═══ ENTRIES PROVIDED

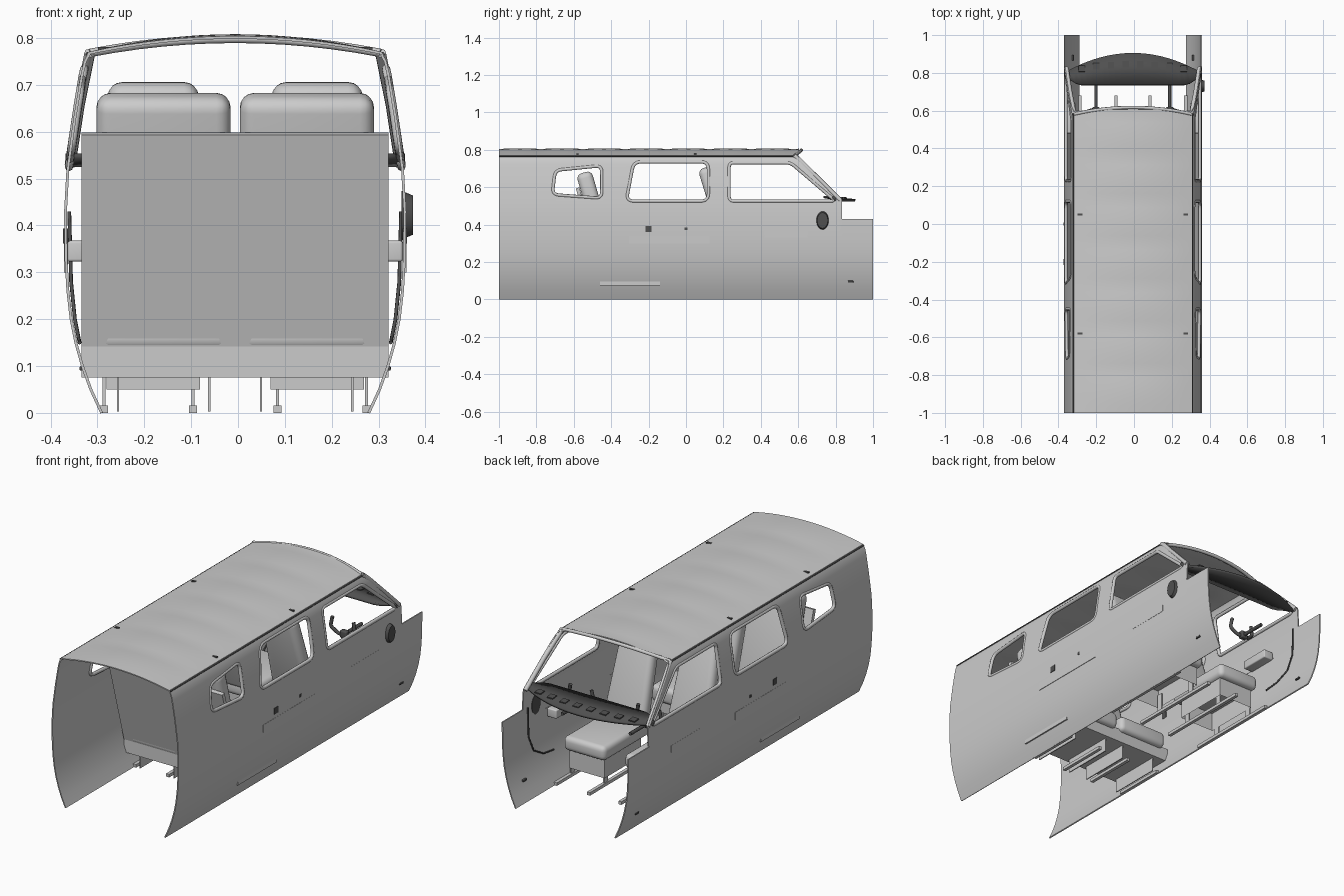
import bpy, bmesh, math
from mathutils import Vector

if "Cube" in bpy.data.objects:
    bpy.data.objects.remove(bpy.data.objects["Cube"])

CX = -0.006  # fuselage centreline
dark = bpy.data.materials.new("dark_trim")
dark.diffuse_color = (0.08, 0.08, 0.08, 1)
dark.use_nodes = True
dark.node_tree.nodes["Principled BSDF"].inputs["Base Color"].default_value = dark.diffuse_color


def add(name, bm, mat=None, smooth=True):
    me = bpy.data.meshes.new(name)
    bm.to_mesh(me)
    bm.free()
    ob = bpy.data.objects.new(name, me)
    bpy.context.collection.objects.link(ob)
    if mat:
        me.materials.append(mat)
    if smooth:
        select(ob)
        bpy.ops.object.shade_smooth_by_angle(angle=math.radians(35))
    return ob


def select(ob):
    bpy.ops.object.select_all(action='DESELECT')
    ob.select_set(True)
    bpy.context.view_layer.objects.active = ob


def box(name, loc, size, lean=0, bevel=0, taper=1, open_bottom=False, mat=None):
    bm = bmesh.new()
    bmesh.ops.create_cube(bm, size=1)
    for v in bm.verts:
        k = taper if v.co.z > 0 else 1
        v.co = Vector((v.co.x * size[0] * k, v.co.y * size[1], v.co.z * size[2]))
    if open_bottom:
        bm.faces.ensure_lookup_table()
        bmesh.ops.delete(bm, geom=[min(bm.faces, key=lambda f: f.calc_center_median().z)], context='FACES')
    if bevel:
        bmesh.ops.bevel(bm, geom=bm.edges[:], offset=bevel, segments=4, profile=0.5, affect='EDGES')
    ob = add(name, bm, mat)
    ob.location = (loc[0] + CX, loc[1], loc[2])
    ob.rotation_euler.x = lean
    return ob


def tube(name, pts, r, cyclic=False, mat=None):
    cu = bpy.data.curves.new(name, 'CURVE')
    cu.dimensions = '3D'
    cu.bevel_depth = r
    cu.bevel_resolution = 2
    cu.use_fill_caps = True
    sp = cu.splines.new('POLY')
    sp.points.add(len(pts) - 1)
    for p, co in zip(sp.points, pts):
        p.co = (co[0] + CX, co[1], co[2], 1)
    sp.use_cyclic_u = cyclic
    ob = bpy.data.objects.new(name, cu)
    bpy.context.collection.objects.link(ob)
    if mat:
        cu.materials.append(mat)
    return ob


def rounded(poly, r, n=5):
    # round every corner of a 2D polygon
    out = []
    for i, p in enumerate(poly):
        p, a, b = Vector(p), Vector(poly[i - 1]), Vector(poly[(i + 1) % len(poly)])
        s, e = p + (a - p).normalized() * r, p + (b - p).normalized() * r
        for k in range(n + 1):
            t = k / n
            out.append(s * (1 - t) ** 2 + p * 2 * t * (1 - t) + e * t * t)
    return out


def cut(target, poly):
    # cut a side-view outline through the whole width
    bm = bmesh.new()
    f = bm.faces.new([bm.verts.new((-0.6, p[0], p[1])) for p in poly])
    ex = bmesh.ops.extrude_face_region(bm, geom=[f])
    bmesh.ops.translate(bm, vec=(1.2, 0, 0), verts=[g for g in ex['geom'] if isinstance(g, bmesh.types.BMVert)])
    bmesh.ops.recalc_face_normals(bm, faces=bm.faces[:])
    c = add("cutter", bm, smooth=False)
    c.hide_render = True
    m = target.modifiers.new("cut", 'BOOLEAN')
    m.object, m.operation, m.solver = c, 'DIFFERENCE', 'EXACT'
    select(target)
    bpy.ops.object.modifier_apply(modifier=m.name)
    bpy.data.objects.remove(c)


# Fuselage shell: half section swept along y, with softly quilted roof
side = [(.285, 0), (.308, .05), (.326, .1), (.34, .15), (.35, .2), (.357, .26), (.361, .33),
        (.362, .43), (.357, .52), (.342, .63), (.327, .72), (.32, .75)]


def wall_x(z):
    for (x0, z0), (x1, z1) in zip(side, side[1:]):
        if z <= z1:
            return x0 + (x1 - x0) * (z - z0) / (z1 - z0)
    return side[-1][0]


def section(y):
    puff = 0.004 * abs(math.sin((y + 1) / 0.225 * math.pi))
    roof = []
    for i in range(17):
        u = 1 - i / 8
        roof.append((.31 * u, .768 + (.033 + puff) * (1 - u * u)))
    return side + roof + [(-x, z) for x, z in reversed(side)]


bm = bmesh.new()
ys = [-1 + i * 0.0375 for i in range(53)] + [1.0]
rows = [[bm.verts.new((x + CX, y, z)) for x, z in section(y)] for y in ys]
for a, b in zip(rows, rows[1:]):
    for i in range(len(a) - 1):
        bm.faces.new((a[i], a[i + 1], b[i + 1], b[i]))
shell = add("fuselage_shell", bm)
m = shell.modifiers.new("thick", 'SOLIDIFY')
m.thickness, m.offset = 0.006, 0
select(shell)
bpy.ops.object.modifier_apply(modifier="thick")

# Windscreen opening and lowered nose walls
cut(shell, [(.605, .9), (.605, .79), (.59, .78), (.835, .535), (.835, .43), (1.1, .43), (1.1, .9)])

# Side windows with raised frames
windows = {
    "front": ([(.23, .525), (.23, .73), (.56, .73), (.80, .525)], .025),
    "middle": ([(-.32, .525), (-.28, .735), (.12, .735), (.12, .525)], .04),
    "rear": ([(-.715, .56), (-.70, .69), (-.45, .715), (-.45, .54)], .035)}
for n, (poly, r) in windows.items():
    loop = rounded(poly, r)
    cut(shell, loop)
    for s in (1, -1):
        tube(n + "_window_frame", [(s * (wall_x(z) - .002), y, z) for y, z in loop], .009, True)
select(shell)
bpy.ops.object.shade_smooth_by_angle(angle=math.radians(35))

# Windscreen header and pillars, roof gutters
tube("windscreen_header", [(.31 * u / 6, .617 - .035 * (u / 6) ** 2, .768 + .03 * (1 - (u / 6) ** 2))
                           for u in range(-6, 7)], .009)
for s in (1, -1):
    tube("windscreen_pillar", [(s * .31, .58, .768), (s * .333, .70, .655), (s * .352, .825, .53)], .012)
    tube("roof_gutter", [(s * .315, -1, .766), (s * .315, .58, .766)], .004, mat=dark)
    for y in (-.58, .05):
        box("roof_fitting", (s * .28, y, .777), (.025, .012, .008), mat=dark)

# Glare shield crescent with dark vents
bm = bmesh.new()
front, back = [], []
for i in range(25):
    u = i / 12 - 1
    front.append((.362 * u + CX, .905 - .105 * u * u, .53))
    back.append((.362 * u + CX, .735 + .05 * max(0, abs(u) - .8) / .2, .548))
top = [[bm.verts.new(p) for p in row] for row in (front, back)]
for i in range(24):
    bm.faces.new((top[0][i], top[1][i], top[1][i + 1], top[0][i + 1]))
shield = add("glare_shield", bm, dark)
m = shield.modifiers.new("thick", 'SOLIDIFY')
m.thickness, m.offset = .012, 0
for i in range(8):
    x = -.27 + i * .54 / 7
    box("vent", (x, .845 - .3 * x * x, .544), (.034, .034, .006), lean=-.1, mat=dark)

# Front seats: cushion, leaning back, hollow base
for s in (1, -1):
    x = s * .175
    box("front_seat_cushion", (x, .41, .185), (.24, .38, .075), bevel=.025)
    box("front_seat_back", (x, .175, .45), (.24, .07, .53), lean=.3, bevel=.03, taper=.8)
    box("front_seat_base", (x, .42, .1), (.2, .3, .1), open_bottom=True)
    # control yoke on its shaft
    yx = s * .195
    tube("control_yoke", [(yx + a, .61 - abs(a) * .3, .45 + b) for a, b in
                          rounded([(-.06, .055), (-.07, 0), (-.03, -.035), (.03, -.035), (.07, 0), (.06, .055)], .012, 3)
                          [2:-2]], .009, mat=dark)
    tube("yoke_shaft", [(yx, .6, .42), (yx, .745, .42)], .009, mat=dark)
    box("yoke_hub", (yx, .605, .42), (.04, .03, .04), bevel=.008, mat=dark)
    # rear seat pair
    bx = s * .153
    box("rear_seat_back", (bx, -.48, .445), (.286, .085, .485), lean=.278, bevel=.03)
    box("rear_seat_cushion", (bx, -.29, .175), (.286, .35, .085), bevel=.025)
    # arm rests, door panels and latches
    box("arm_rest", (s * .33, .56, .345), (.055, .16, .045), bevel=.006)
    box("rear_door_recess", (s * .361, -.09, .32), (.008, .43, .04))
    box("front_door_recess", (s * .361, .535, .35), (.008, .23, .036))
    for y, w in ((-.2, .032), (0, .014)):
        box("door_latch", (s * .362, y, .377), (.01, w, w), mat=dark)
    box("step_hook", (s * .322, .88, .095), (.02, .03, .01), bevel=.003, mat=dark)
    tube("cabin_cable", [(s * (wall_x(z) - .008), y, z) for y, z in
                         ((.80, .43), (.80, .28), (.77, .2), (.70, .16), (.62, .15))], .004, mat=dark)

# Rear bench panel, base and support ribs
box("rear_bulkhead", (0, -.515, .37), (.655, .02, .47), lean=.278)
box("rear_bench_base", (0, -.30, .11), (.655, .32, .07))
for x in (-.25, -.055, .055, .25):
    box("bench_rib", (x, -.30, .04), (.005, .28, .075))

# Floor rails with seat legs
for x in (-.28, -.09, .09, .28):
    box("seat_rail", (x, .42, .008), (.017, .52, .016))
    for y in (.3, .54):
        box("seat_leg", (x, y, .06), (.006, .03, .1))
    box("bench_foot", (x, -.3, .008), (.017, .28, .016))

# Round dish on the right nose wall
bm = bmesh.new()
bmesh.ops.create_cone(bm, cap_ends=True, segments=32, radius1=.052, radius2=.042, depth=.024)
dish = add("round_dish", bm, dark)
dish.rotation_euler.y = math.pi / 2
dish.scale = (1, .68, 1)
dish.location = (.361, .73, .422)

══════

◆ **PROBLEM TO WORK ON**:
Search the data above for the word "angle", then gather each line in which it appears.

◆ **EXERCISE SOLUTION**:
        bpy.ops.object.shade_smooth_by_angle(angle=math.radians(35))
bpy.ops.object.shade_smooth_by_angle(angle=math.radians(35))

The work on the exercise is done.